It’s a ministry that is both crucial to our Christian calling and so broadly defined that it can be hard to recognize at times, but GRBC’s work at Beech Grove Village apartment complex is a very good example of the church’s response to the Gospel call for intentional living in our community.
By “intentional” we mean ordering the events and activities of your life, even where you live and work, in a purposeful way so as to be an ambassador for Jesus Christ.
Pastors Toby, Steve and Chad were interested in the church being more involved in this kind of work and were contacted by an organization that focuses on improving social conditions in such facilities.
After looking for an ideal and willing church member to take the big step of moving into the complex first, they found Kathleen Tennant, who made the move at the end of 2013.
Here’s where the ministry can be difficult to describe for people accustomed to a full-time, vocational ministry model.
Kathleen didn’t quit her day job with The Saturday Evening Post. She didn’t leave GRBC and start attending somewhere else. She didn’t start a big “program” per se. Instead she just began living as a New Testament Christian in the midst of the hundreds of people at Beech Grove Village.
“In the day-to-day, nitty-gritty of it all we probably had more losses than wins at the beginning of it all,” Kathleen recalls. “We moved in and put out a prayer box in the office. I got to know some of my neighbors through that. I would go over and say ‘Hey you filled out a thing saying your sister had cancer, can I come in and pray for you about that?’ That’s how I got to know a lot more people, compared to any events or anything. Even welcome visits, sometimes I hit it out of the park and sometimes I never saw the person again. I found out quickly that everyone likes prayer. It seems like any religion, any belief, people like prayer. If you offer a prayer for someone, even if they are an atheist, people know it’s a gesture of kindness. “
Some of the relationships have matured over time as people realize Kathleen is there for the long haul. Trust improves over time as residents realize she is truly investing her life at the complex, rather than just fulfilling some ministry program obligation.
While there is a ladies bible study every week, most of what goes on in the way of ministry is just from being there and living among the residents.
“A lot of it is just because I’m in the community,” she said. “I see them out during the day and for the girls and ladies who have said they believe, I’ll ask what they are reading and how it applies to their lives. One girl came to me and told me she and her grandma (who she lives with) struggle to get along. So we just did some basic discipleship and counseling about what the Bible says. I’ll ask if she’s thought of ways to bless her grandmother and how can I help her to do that.”
One key demographic to note regarding the complex: 75 percent of the 304 units have no adult men living (permanently) in them, but at least 60 percent do have women and children.”
Seeing the need for men to be more closely involved with the effort, Kathleen challenged some friends during the church’s mission trip to Guatemala. At first they declined the idea but in October of 2014, group of young men from GRBC took on the challenge from Kathleen and also Pastor Chad to make a difference, moving in to the complex. They were Joe Matkins, Kiel Pugh, Noah Colbert and Jeremy Cutshall. Jeremy has since moved out and has been replaced by Kiel’s brother Zac.
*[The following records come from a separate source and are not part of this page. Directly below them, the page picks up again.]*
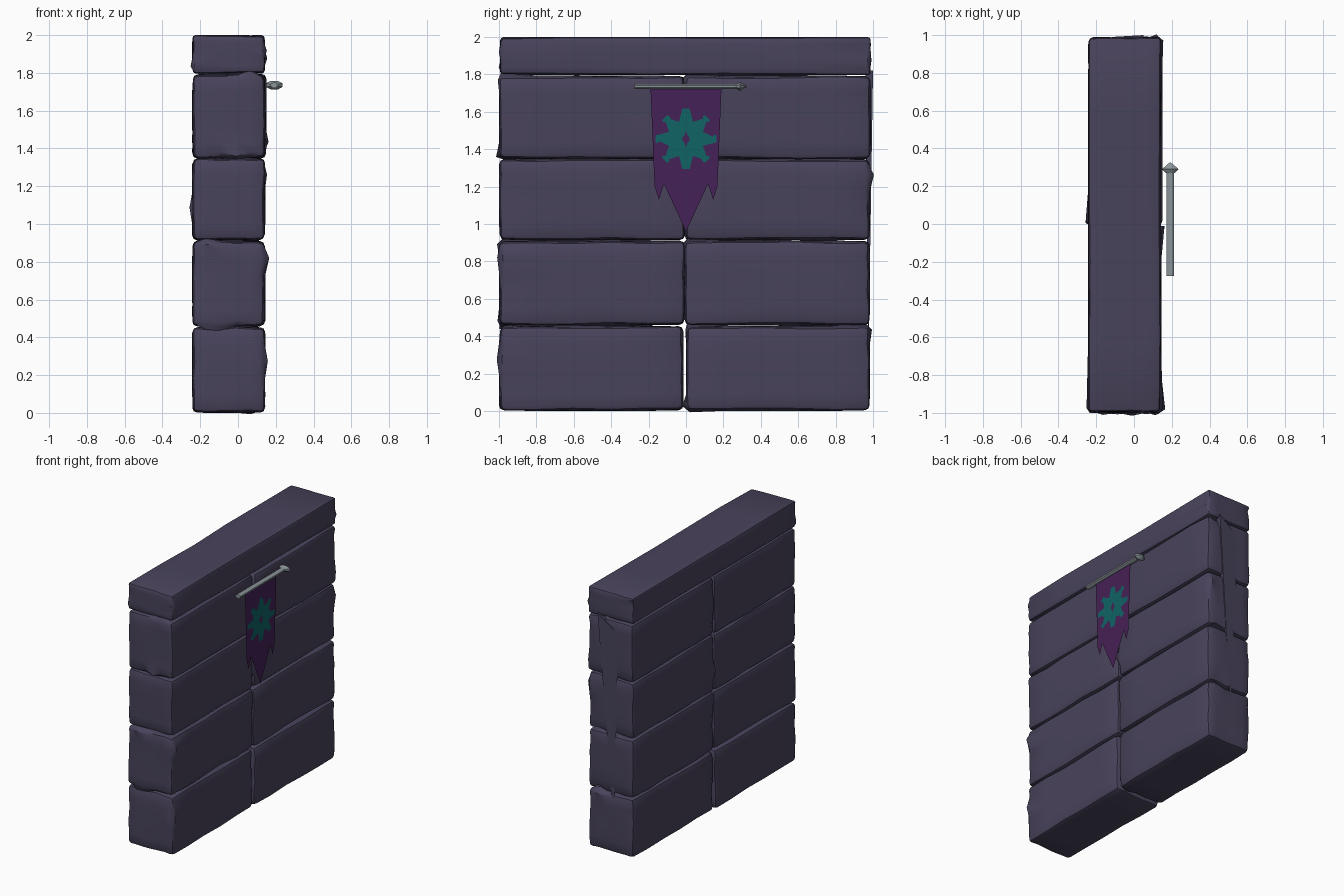
import bpy, bmesh, math, random
from mathutils import Vector

if "Cube" in bpy.data.objects:
    bpy.data.objects.remove(bpy.data.objects["Cube"])

random.seed(7)


def material(name, rgb):
    m = bpy.data.materials.new(name)
    m.diffuse_color = (*rgb, 1)
    m.use_nodes = True
    m.node_tree.nodes["Principled BSDF"].inputs["Base Color"].default_value = m.diffuse_color
    return m


STONE = material("slate stone", (0.066, 0.056, 0.105))
CLOTH = material("purple cloth", (0.060, 0.015, 0.092))
TEAL = material("teal emblem", (0.005, 0.125, 0.130))
METAL = material("grey metal", (0.26, 0.30, 0.32))


def finish(bm, name, mat, smooth=None):
    me = bpy.data.meshes.new(name)
    bm.to_mesh(me)
    bm.free()
    me.materials.append(mat)
    ob = bpy.data.objects.new(name, me)
    bpy.context.collection.objects.link(ob)
    if smooth:
        me.shade_smooth()
        me.set_sharp_from_angle(angle=math.radians(smooth))
    return ob


def stone(name, lo, hi, bevel=0.026, wear=0.010):
    """Worn block: gridded box, edges nibbled inward, then rounded."""
    lo, hi = Vector(lo), Vector(hi)
    mid, half = (lo + hi) / 2, (hi - lo) / 2
    bm = bmesh.new()
    bmesh.ops.create_cube(bm, size=2)
    bmesh.ops.subdivide_edges(bm, edges=bm.edges[:], cuts=4, use_grid_fill=True)
    for v in bm.verts:
        sides = [abs(c) > 0.99 for c in v.co]
        amount = wear if sum(sides) > 1 else wear * 0.3
        for i in range(3):
            s = v.co[i]
            v.co[i] = mid[i] + s * half[i]
            if sides[i]:
                v.co[i] -= s * random.random() * amount
    sharp = [e for e in bm.edges if e.calc_face_angle(0) > 0.9]
    bmesh.ops.bevel(bm, geom=sharp, offset=bevel, segments=2, profile=0.5,
                    affect='EDGES', clamp_overlap=True)
    bmesh.ops.recalc_face_normals(bm, faces=bm.faces[:])
    return finish(bm, name, STONE, 35)


# Four courses of two stones each
courses = [(0.0, 0.457), (0.457, 0.912), (0.912, 1.35), (1.345, 1.795)]
for r, (z0, z1) in enumerate(courses, 1):
    gap = 0.006 if r == 1 else -0.002
    stone(f"wall_stone_{r}_left", (-0.243, -1.0, z0), (0.145, -0.006 - gap, z1))
    stone(f"wall_stone_{r}_right", (-0.243, -0.006 + gap, z0),
          (0.152 if r == 4 else 0.145, 0.99 if r == 4 else 0.985, z1))

# Capping slab
stone("cap_slab", (-0.243, -0.995, 1.795), (0.143, 0.988, 2.0), 0.016, 0.007)

# Tapering stone splinter on the +y end
bm = bmesh.new()
top = [(0.05, 1.0, 1.82), (-0.12, 0.99, 1.70), (-0.09, 0.96, 1.70), (0.05, 0.96, 1.82)]
ring = [bm.verts.new(p) for p in top]
tip = bm.verts.new((-0.07, 0.975, 0.25))
bm.faces.new(ring)
for i in range(4):
    bm.faces.new((ring[i], ring[i - 1], tip))
bmesh.ops.recalc_face_normals(bm, faces=bm.faces[:])
finish(bm, "end_splinter", STONE)

# Banner pole and its flattened spear head: (y, half width x, half height z)
PX, PZ = 0.192, 1.735


def lathe(name, rings, n=8):
    bm = bmesh.new()
    loops = [[bm.verts.new((PX + a * math.cos(t), y, PZ + b * math.sin(t)))
              for t in (math.tau * (k + 0.5) / n for k in range(n))]
             for y, a, b in rings]
    for p, q in zip(loops, loops[1:]):
        for k in range(n):
            bm.faces.new((p[k - 1], p[k], q[k], q[k - 1]))
    bm.faces.new(loops[0])
    bm.faces.new(loops[-1])
    bmesh.ops.recalc_face_normals(bm, faces=bm.faces[:])
    finish(bm, name, METAL, 30)


lathe("banner_pole", [(-0.275, 0.022, 0.015), (0.285, 0.022, 0.015)])
lathe("pole_spear_head", [(0.268, 0.022, 0.014), (0.290, 0.048, 0.025),
                          (0.325, 0.004, 0.003)])

# Banner cloth: mirrored half outline (y, z)
half = [(0.19, 1.735), (0.168, 1.20), (0.145, 1.13), (0.118, 1.215), (0.048, 1.09)]
outline = half + [(0, 0.96)] + [(-y, z) for y, z in reversed(half)]
bm = bmesh.new()
bm.faces.new([bm.verts.new((PX, y, z)) for y, z in outline])
bmesh.ops.triangulate(bm, faces=bm.faces[:])
finish(bm, "banner_cloth", CLOTH)

# Eight-toothed emblem with a star-shaped hole, one sector per tooth
bm = bmesh.new()
V = math.pi / 8
# (along tooth, across tooth)
c, s = math.cos(V), math.sin(V)
sector = [(0.098 * c, -0.098 * s), (0.143, -0.012), (0.148, -0.022), (0.162, -0.019),
          (0.162, 0.019), (0.148, 0.022), (0.143, 0.012), (0.098 * c, 0.098 * s),
          (0.021 * c, 0.021 * s), (0.045, 0), (0.021 * c, -0.021 * s)]
for k in range(8):
    a = k * math.pi / 4
    bm.faces.new([bm.verts.new((PX + 0.004, u * math.cos(a) - w * math.sin(a),
                                1.455 + u * math.sin(a) + w * math.cos(a)))
                  for u, w in sector])
bmesh.ops.triangulate(bm, faces=bm.faces[:])
bmesh.ops.remove_doubles(bm, verts=bm.verts[:], dist=1e-4)
finish(bm, "banner_emblem", TEAL)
So now this group of 20-something men are also striving to make a difference in the community. Additionally, a bible study taught by Willie Jones has been drawing six to 10 men once a week, which makes it almost as well-attended as the ladies study led by Kathleen.
The men are coming around a bit more slowly, but that is often the nature of relationship-building.
“One of the guys comes over about every other day to talk for a while,” Kiel said. “Building relationships takes a lot of time.”
The bible study attendees range in age from 15 to at least 60. A lot of the study has to do with re-education for people who have had some sort of religious exposure. But others are truly starting from ground zero when it comes to the Gospel. Relationship struggles, along with financial and health struggles, are commonplace.
Chad and Kathleen have been encouraging other people from the church to get involved in helping build community. Having some couples move in would be a big help, she noted. The future of the effort could begin to look more and more like a church plant, as the residents might be more comfortable with that than going to a more established and culturally distinct church, even if it is just down the road.
Pastor Chad was pointed as he talked about the future of the outreach at Beech Grove Village, mentioned people believing on Christ, discipleship of people directly involved in the ministry, multiplication of those involved in the ministry and a greater church-wide spiritual investment in and compassion toward the community, as well as to church members’ own communities.
“I realize that the whole church cannot be hands-on in the work at BGV all of the time, nor would that be a good idea. However, we are always looking for new ways to involve individuals in this ministry to reach a different set of residents that we have not yet engaged. For example, we’ve had some ladies from the church lead cooking and craft classes,” he said.
“As we ask the whole church to be involved in ministries like the block party and VBS, I do want them to come away with a greater awareness of what is taking place, get to know a few individuals for whom they can specifically pray, and to think about how they should and can begin to develop such relationships with their own neighbors. My prayer for our church in relationship to BGV is that every member would adopt the mindset that God has so placed us in our contexts for the very purpose of bringing the gospel to those communities, that we would take our commission from Christ seriously to be His ambassadors for His glory. “